“I think parents sometimes take it a little too seriously - yes reading is important but let them read what they want to, it doesn't matter if it's not Anne of Green Gables. Lesson here is to let your kids read what interests them - it might be magazines, comics, newspapers, an atlas. It just doesn't matter as long as they are reading. “
He's at that age where he is so enthusiastic about reading so loves books that correspond with pictures that he can guess the words in. Makes him feel clever! He also really loves the classics - Mr Men, Beatrix Potter, the Wind In the Willows is a favourite. I am sure a lot of the story goes over his head but he seems to love the sound of the old style, poetic writing. I really notice how much he repeats books too. We will sit on the same book for weeks and often it’s a certain picture or page that he just loves which keeps him wanting to read it again. We also have a child's atlas that we read which tells him about different people in the world and where they live - he finds it fascinating.
She is a fantasy junky. Fairies, fairytale pop up books, stories of young girls on adventures (Rainbow Magic, Billie B Brown, Lulu Bell). She also loves books on animals, butterflies, bees, birds. She recently joined a little kid’s book club which has been amazing and introduced her to lots of different types of books. I really recommend people to organise these in their local areas or through their local book shop.
An amazing reader but I couldn't get her to read at home, until we realised that we were putting books in front of her that we thought she should like but didn't. For example she hated Harry Potter while all her friends loved it. Imogen loves fact so reads Ridleys Believe it or Not, Guiness Book of Records and autobiographies such as Anh Do Happiest Refugee. He also loves a sense of humour - Roald Dahl, Geromino Stilton, Tom Gates.
"The most exciting book I’ve read in ages that I think could be great for able young readers is Flora and Ulysses by Kate De Camillo. It’s so funny and sweet and heartfelt and wonderfully written. In fact, her stuff would be great for this bracket of readers. Another that springs to mind is Because of Winn Dixie.
I may be biased but, I think that the Our Australian Girl series is fantastic for both young able readers and older readers who are struggling a little. We’ve had great feedback from readers as young as 6 and as old as 14, and surprisingly it's come from both boys and girls. There is nothing too scary or intense in them, and the vocabulary is pretty simple, the sentence lengths quite short. And yet because they are character-focused, they are rewarding narratives – the reader is on the side of the protagonist right from the start, cheering them on.
Then, of course, for reluctant readers there are the Treehouse books by Andy Griffith and Terry Denton, and anything David Walliams, and a new series called Johnny Danger: DIY Spy by Peter Millett. These are all great examples of using humour to engage.
In terms of a book that no child should leave childhood without, I would say Bridge to Terabithia by Katherine Paterson. It still has currency with young readers because of the recent movie, and it’s such a beautiful exploration of belonging, growing up, grief, identity and friendship. It’s important to remember that kids don’t just want to see their own experiences reflected in their books, though that can be gratifying and important, too.
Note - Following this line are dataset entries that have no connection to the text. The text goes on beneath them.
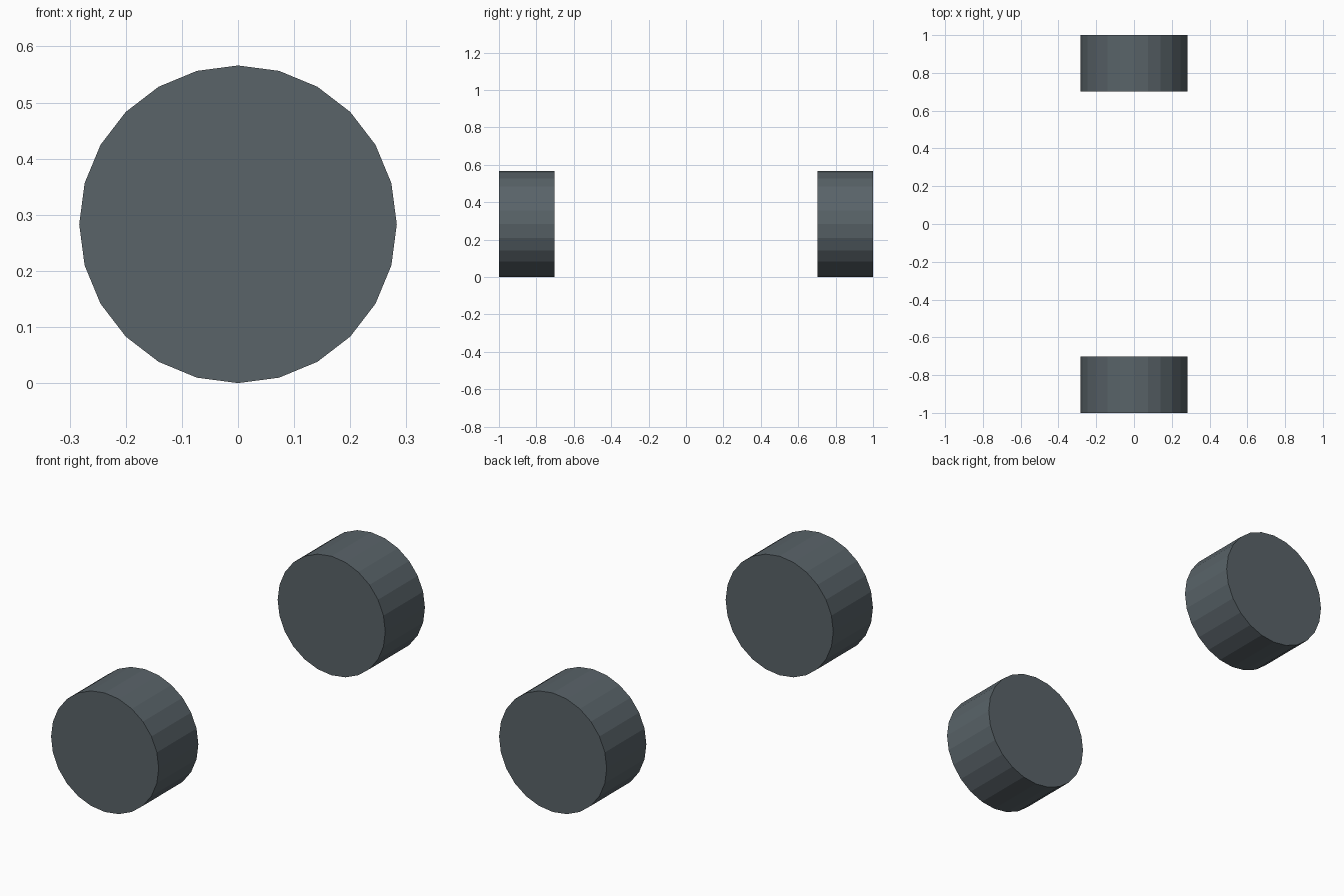
import bpy
from math import pi

if "Cube" in bpy.data.objects:
    bpy.data.objects.remove(bpy.data.objects["Cube"])

RADIUS, SIDES = 0.283, 24
OUTER, INNER = 1.0, 0.702

# Dark slate finish shared by both wheels
slate = bpy.data.materials.new("dark_slate")
slate.diffuse_color = (0.1, 0.125, 0.14, 1)
slate.use_nodes = True
slate.node_tree.nodes["Principled BSDF"].inputs["Base Color"].default_value = slate.diffuse_color


def wheel(name, side):
    """Flat-faced solid cylinder lying along y, resting on the ground."""
    bpy.ops.mesh.primitive_cylinder_add(
        vertices=SIDES, radius=RADIUS, depth=OUTER - INNER,
        location=(0, side * (OUTER + INNER) / 2, RADIUS),
        rotation=(pi / 2, 0, 0))
    obj = bpy.context.object
    obj.name = name
    obj.data.materials.append(slate)


# Front and back wheels
wheel("front_wheel", -1)
wheel("back_wheel", 1)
Books are where they are exposed to big things, scary things, sad things, hard things – often for the first time. Bridge to Terabithia is a beautiful, gentle, powerful exploration of loss, and is aimed just at the level of maturity (8 to 12) where kids are ready to explore this.
In our next post we will present our list of favourites compiled by mothers, authors, teachers and children.
Also don't forget to enter our Instagram competition for your chance to win a $200 Children's Gift Pack from Hickory Hill Home. Tag your child reading and use hashtag #hickoryhillhome.
Entries close 4th July 2015.